(Stored data)
========

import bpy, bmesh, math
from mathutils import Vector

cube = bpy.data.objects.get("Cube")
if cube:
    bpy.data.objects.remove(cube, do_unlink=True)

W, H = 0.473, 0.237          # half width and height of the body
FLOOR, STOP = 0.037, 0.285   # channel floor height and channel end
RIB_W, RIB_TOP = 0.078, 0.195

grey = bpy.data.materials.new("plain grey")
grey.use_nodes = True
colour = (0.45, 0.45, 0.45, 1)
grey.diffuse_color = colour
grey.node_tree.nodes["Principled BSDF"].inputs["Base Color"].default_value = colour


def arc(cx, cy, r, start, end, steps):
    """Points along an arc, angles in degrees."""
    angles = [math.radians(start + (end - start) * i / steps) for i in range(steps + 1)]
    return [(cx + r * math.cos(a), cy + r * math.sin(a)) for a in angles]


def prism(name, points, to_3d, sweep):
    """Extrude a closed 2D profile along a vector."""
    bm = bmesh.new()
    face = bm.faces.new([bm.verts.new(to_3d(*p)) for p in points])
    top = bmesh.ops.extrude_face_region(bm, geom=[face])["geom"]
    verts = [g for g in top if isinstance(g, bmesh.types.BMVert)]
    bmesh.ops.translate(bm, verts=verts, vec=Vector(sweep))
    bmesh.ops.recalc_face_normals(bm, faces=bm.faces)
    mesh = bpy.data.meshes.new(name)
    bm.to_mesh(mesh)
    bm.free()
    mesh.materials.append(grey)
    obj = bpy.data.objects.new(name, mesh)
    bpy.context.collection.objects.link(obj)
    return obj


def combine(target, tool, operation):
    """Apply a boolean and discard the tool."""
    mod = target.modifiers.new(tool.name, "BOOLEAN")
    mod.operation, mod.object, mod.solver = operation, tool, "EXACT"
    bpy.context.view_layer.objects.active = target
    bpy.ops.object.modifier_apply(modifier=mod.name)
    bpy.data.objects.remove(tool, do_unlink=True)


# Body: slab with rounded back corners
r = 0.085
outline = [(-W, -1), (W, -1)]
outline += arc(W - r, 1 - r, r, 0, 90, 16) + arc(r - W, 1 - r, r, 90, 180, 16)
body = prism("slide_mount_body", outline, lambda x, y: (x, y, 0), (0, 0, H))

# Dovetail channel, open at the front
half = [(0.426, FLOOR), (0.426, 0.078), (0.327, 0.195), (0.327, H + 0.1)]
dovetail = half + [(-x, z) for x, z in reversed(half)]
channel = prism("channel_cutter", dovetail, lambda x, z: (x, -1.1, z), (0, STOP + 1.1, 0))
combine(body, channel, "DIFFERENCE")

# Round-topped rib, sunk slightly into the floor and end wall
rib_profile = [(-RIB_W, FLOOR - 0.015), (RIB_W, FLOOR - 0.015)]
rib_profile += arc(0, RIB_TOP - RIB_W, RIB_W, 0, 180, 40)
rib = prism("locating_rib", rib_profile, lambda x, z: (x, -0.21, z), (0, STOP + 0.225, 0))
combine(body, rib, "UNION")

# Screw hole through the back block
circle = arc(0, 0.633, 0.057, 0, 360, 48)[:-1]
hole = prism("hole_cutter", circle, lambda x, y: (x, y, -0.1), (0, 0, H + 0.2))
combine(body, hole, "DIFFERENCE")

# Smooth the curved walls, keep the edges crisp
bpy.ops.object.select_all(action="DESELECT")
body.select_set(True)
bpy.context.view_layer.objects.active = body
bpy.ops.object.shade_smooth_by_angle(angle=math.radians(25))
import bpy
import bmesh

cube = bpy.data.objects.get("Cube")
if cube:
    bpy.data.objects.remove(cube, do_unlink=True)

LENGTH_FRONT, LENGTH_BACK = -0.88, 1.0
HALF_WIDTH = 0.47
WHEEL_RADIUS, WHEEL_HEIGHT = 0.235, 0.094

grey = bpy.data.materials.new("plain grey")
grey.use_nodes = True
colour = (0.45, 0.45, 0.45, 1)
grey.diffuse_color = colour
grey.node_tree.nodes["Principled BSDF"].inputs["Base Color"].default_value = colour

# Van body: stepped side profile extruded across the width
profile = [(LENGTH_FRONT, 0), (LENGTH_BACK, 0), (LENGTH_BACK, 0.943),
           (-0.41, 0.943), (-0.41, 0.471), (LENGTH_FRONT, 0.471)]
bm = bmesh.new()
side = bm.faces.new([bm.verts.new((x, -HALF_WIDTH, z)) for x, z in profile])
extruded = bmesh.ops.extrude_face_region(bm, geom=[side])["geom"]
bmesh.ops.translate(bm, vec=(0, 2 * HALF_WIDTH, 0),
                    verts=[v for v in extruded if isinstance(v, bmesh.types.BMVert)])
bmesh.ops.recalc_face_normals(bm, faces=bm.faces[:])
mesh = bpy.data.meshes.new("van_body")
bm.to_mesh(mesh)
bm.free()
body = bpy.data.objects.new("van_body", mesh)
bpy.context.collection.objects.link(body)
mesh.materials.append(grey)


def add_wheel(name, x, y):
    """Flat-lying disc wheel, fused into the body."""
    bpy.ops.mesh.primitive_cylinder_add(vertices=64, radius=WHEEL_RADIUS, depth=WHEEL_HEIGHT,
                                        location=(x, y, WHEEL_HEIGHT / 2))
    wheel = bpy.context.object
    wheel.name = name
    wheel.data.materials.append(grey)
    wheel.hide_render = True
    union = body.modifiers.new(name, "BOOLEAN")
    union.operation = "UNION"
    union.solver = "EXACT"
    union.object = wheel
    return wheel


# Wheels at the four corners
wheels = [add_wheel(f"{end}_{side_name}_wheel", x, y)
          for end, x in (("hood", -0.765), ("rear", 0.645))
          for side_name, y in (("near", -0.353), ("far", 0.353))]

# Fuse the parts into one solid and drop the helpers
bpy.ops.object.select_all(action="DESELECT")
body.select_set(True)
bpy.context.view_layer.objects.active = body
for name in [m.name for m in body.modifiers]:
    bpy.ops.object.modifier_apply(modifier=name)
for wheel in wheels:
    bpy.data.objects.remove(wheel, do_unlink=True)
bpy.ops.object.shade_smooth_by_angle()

========

WORK ITEM: Write out every record shown above, word for word.

REPLY TO THE EXERCISE:
import bpy, bmesh, math
from mathutils import Vector

cube = bpy.data.objects.get("Cube")
if cube:
    bpy.data.objects.remove(cube, do_unlink=True)

W, H = 0.473, 0.237          # half width and height of the body
FLOOR, STOP = 0.037, 0.285   # channel floor height and channel end
RIB_W, RIB_TOP = 0.078, 0.195

grey = bpy.data.materials.new("plain grey")
grey.use_nodes = True
colour = (0.45, 0.45, 0.45, 1)
grey.diffuse_color = colour
grey.node_tree.nodes["Principled BSDF"].inputs["Base Color"].default_value = colour


def arc(cx, cy, r, start, end, steps):
    """Points along an arc, angles in degrees."""
    angles = [math.radians(start + (end - start) * i / steps) for i in range(steps + 1)]
    return [(cx + r * math.cos(a), cy + r * math.sin(a)) for a in angles]


def prism(name, points, to_3d, sweep):
    """Extrude a closed 2D profile along a vector."""
    bm = bmesh.new()
    face = bm.faces.new([bm.verts.new(to_3d(*p)) for p in points])
    top = bmesh.ops.extrude_face_region(bm, geom=[face])["geom"]
    verts = [g for g in top if isinstance(g, bmesh.types.BMVert)]
    bmesh.ops.translate(bm, verts=verts, vec=Vector(sweep))
    bmesh.ops.recalc_face_normals(bm, faces=bm.faces)
    mesh = bpy.data.meshes.new(name)
    bm.to_mesh(mesh)
    bm.free()
    mesh.materials.append(grey)
    obj = bpy.data.objects.new(name, mesh)
    bpy.context.collection.objects.link(obj)
    return obj


def combine(target, tool, operation):
    """Apply a boolean and discard the tool."""
    mod = target.modifiers.new(tool.name, "BOOLEAN")
    mod.operation, mod.object, mod.solver = operation, tool, "EXACT"
    bpy.context.view_layer.objects.active = target
    bpy.ops.object.modifier_apply(modifier=mod.name)
    bpy.data.objects.remove(tool, do_unlink=True)


# Body: slab with rounded back corners
r = 0.085
outline = [(-W, -1), (W, -1)]
outline += arc(W - r, 1 - r, r, 0, 90, 16) + arc(r - W, 1 - r, r, 90, 180, 16)
body = prism("slide_mount_body", outline, lambda x, y: (x, y, 0), (0, 0, H))

# Dovetail channel, open at the front
half = [(0.426, FLOOR), (0.426, 0.078), (0.327, 0.195), (0.327, H + 0.1)]
dovetail = half + [(-x, z) for x, z in reversed(half)]
channel = prism("channel_cutter", dovetail, lambda x, z: (x, -1.1, z), (0, STOP + 1.1, 0))
combine(body, channel, "DIFFERENCE")

# Round-topped rib, sunk slightly into the floor and end wall
rib_profile = [(-RIB_W, FLOOR - 0.015), (RIB_W, FLOOR - 0.015)]
rib_profile += arc(0, RIB_TOP - RIB_W, RIB_W, 0, 180, 40)
rib = prism("locating_rib", rib_profile, lambda x, z: (x, -0.21, z), (0, STOP + 0.225, 0))
combine(body, rib, "UNION")

# Screw hole through the back block
circle = arc(0, 0.633, 0.057, 0, 360, 48)[:-1]
hole = prism("hole_cutter", circle, lambda x, y: (x, y, -0.1), (0, 0, H + 0.2))
combine(body, hole, "DIFFERENCE")

# Smooth the curved walls, keep the edges crisp
bpy.ops.object.select_all(action="DESELECT")
body.select_set(True)
bpy.context.view_layer.objects.active = body
bpy.ops.object.shade_smooth_by_angle(angle=math.radians(25))
import bpy
import bmesh

cube = bpy.data.objects.get("Cube")
if cube:
    bpy.data.objects.remove(cube, do_unlink=True)

LENGTH_FRONT, LENGTH_BACK = -0.88, 1.0
HALF_WIDTH = 0.47
WHEEL_RADIUS, WHEEL_HEIGHT = 0.235, 0.094

grey = bpy.data.materials.new("plain grey")
grey.use_nodes = True
colour = (0.45, 0.45, 0.45, 1)
grey.diffuse_color = colour
grey.node_tree.nodes["Principled BSDF"].inputs["Base Color"].default_value = colour

# Van body: stepped side profile extruded across the width
profile = [(LENGTH_FRONT, 0), (LENGTH_BACK, 0), (LENGTH_BACK, 0.943),
           (-0.41, 0.943), (-0.41, 0.471), (LENGTH_FRONT, 0.471)]
bm = bmesh.new()
side = bm.faces.new([bm.verts.new((x, -HALF_WIDTH, z)) for x, z in profile])
extruded = bmesh.ops.extrude_face_region(bm, geom=[side])["geom"]
bmesh.ops.translate(bm, vec=(0, 2 * HALF_WIDTH, 0),
                    verts=[v for v in extruded if isinstance(v, bmesh.types.BMVert)])
bmesh.ops.recalc_face_normals(bm, faces=bm.faces[:])
mesh = bpy.data.meshes.new("van_body")
bm.to_mesh(mesh)
bm.free()
body = bpy.data.objects.new("van_body", mesh)
bpy.context.collection.objects.link(body)
mesh.materials.append(grey)


def add_wheel(name, x, y):
    """Flat-lying disc wheel, fused into the body."""
    bpy.ops.mesh.primitive_cylinder_add(vertices=64, radius=WHEEL_RADIUS, depth=WHEEL_HEIGHT,
                                        location=(x, y, WHEEL_HEIGHT / 2))
    wheel = bpy.context.object
    wheel.name = name
    wheel.data.materials.append(grey)
    wheel.hide_render = True
    union = body.modifiers.new(name, "BOOLEAN")
    union.operation = "UNION"
    union.solver = "EXACT"
    union.object = wheel
    return wheel


# Wheels at the four corners
wheels = [add_wheel(f"{end}_{side_name}_wheel", x, y)
          for end, x in (("hood", -0.765), ("rear", 0.645))
          for side_name, y in (("near", -0.353), ("far", 0.353))]

# Fuse the parts into one solid and drop the helpers
bpy.ops.object.select_all(action="DESELECT")
body.select_set(True)
bpy.context.view_layer.objects.active = body
for name in [m.name for m in body.modifiers]:
    bpy.ops.object.modifier_apply(modifier=name)
for wheel in wheels:
    bpy.data.objects.remove(wheel, do_unlink=True)
bpy.ops.object.shade_smooth_by_angle()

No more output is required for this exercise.